## Task
There is one span to output from the data below: the lines starting at the line with "c, opening.top +" and ending at the line with "0.116], opening: windowOpening". Output it exactly, ends included, nothing more.

## Collected data

────

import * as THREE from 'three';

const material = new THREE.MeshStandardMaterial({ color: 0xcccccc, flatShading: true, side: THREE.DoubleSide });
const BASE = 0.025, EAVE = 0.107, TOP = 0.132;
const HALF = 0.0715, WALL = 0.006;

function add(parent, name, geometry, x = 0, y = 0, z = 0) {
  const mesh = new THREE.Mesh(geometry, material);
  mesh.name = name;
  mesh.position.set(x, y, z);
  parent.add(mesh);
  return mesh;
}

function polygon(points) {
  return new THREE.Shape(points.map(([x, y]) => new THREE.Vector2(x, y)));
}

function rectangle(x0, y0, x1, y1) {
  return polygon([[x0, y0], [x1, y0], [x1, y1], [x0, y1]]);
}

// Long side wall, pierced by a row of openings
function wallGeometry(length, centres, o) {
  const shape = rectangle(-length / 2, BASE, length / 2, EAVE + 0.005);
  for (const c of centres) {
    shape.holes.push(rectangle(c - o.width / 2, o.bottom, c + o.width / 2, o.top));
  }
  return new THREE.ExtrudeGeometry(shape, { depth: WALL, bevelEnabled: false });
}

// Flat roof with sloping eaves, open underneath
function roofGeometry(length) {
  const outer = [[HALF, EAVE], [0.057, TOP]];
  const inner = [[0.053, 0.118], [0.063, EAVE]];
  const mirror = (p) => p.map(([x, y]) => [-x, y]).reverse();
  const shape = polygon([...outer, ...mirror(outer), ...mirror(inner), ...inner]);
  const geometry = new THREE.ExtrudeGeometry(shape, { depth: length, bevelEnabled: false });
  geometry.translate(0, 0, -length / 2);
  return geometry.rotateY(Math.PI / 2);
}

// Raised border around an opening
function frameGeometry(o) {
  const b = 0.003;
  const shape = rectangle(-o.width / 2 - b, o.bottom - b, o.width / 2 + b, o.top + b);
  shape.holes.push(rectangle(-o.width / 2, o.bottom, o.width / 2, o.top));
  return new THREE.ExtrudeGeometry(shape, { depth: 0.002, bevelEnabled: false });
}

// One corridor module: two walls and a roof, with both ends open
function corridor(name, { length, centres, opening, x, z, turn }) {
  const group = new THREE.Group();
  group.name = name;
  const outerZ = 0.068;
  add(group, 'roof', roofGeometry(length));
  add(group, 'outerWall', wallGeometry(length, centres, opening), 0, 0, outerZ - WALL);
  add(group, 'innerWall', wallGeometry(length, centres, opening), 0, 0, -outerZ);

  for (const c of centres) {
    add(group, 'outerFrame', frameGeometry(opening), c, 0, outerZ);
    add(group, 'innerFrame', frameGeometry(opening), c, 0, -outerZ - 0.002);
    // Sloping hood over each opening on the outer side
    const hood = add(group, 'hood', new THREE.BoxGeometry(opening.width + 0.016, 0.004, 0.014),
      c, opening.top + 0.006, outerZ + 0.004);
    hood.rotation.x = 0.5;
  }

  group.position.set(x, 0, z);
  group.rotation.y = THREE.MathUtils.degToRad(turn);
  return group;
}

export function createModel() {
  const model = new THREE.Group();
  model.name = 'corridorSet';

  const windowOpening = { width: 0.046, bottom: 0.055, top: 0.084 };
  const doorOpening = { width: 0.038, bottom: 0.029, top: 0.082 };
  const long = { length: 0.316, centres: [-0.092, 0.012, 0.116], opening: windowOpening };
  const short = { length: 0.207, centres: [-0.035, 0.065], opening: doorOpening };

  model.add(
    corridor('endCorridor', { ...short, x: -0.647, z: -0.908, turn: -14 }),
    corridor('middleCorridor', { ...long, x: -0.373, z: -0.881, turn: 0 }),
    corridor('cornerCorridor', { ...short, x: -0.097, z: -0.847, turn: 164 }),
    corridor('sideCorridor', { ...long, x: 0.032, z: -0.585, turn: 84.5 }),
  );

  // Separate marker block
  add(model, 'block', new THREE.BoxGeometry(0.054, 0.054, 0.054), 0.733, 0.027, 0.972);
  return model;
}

────

## Result of the exercise
      c, opening.top + 0.006, outerZ + 0.004);
    hood.rotation.x = 0.5;
  }

  group.position.set(x, 0, z);
  group.rotation.y = THREE.MathUtils.degToRad(turn);
  return group;
}

export function createModel() {
  const model = new THREE.Group();
  model.name = 'corridorSet';

  const windowOpening = { width: 0.046, bottom: 0.055, top: 0.084 };
  const doorOpening = { width: 0.038, bottom: 0.029, top: 0.082 };
  const long = { length: 0.316, centres: [-0.092, 0.012, 0.116], opening: windowOpening };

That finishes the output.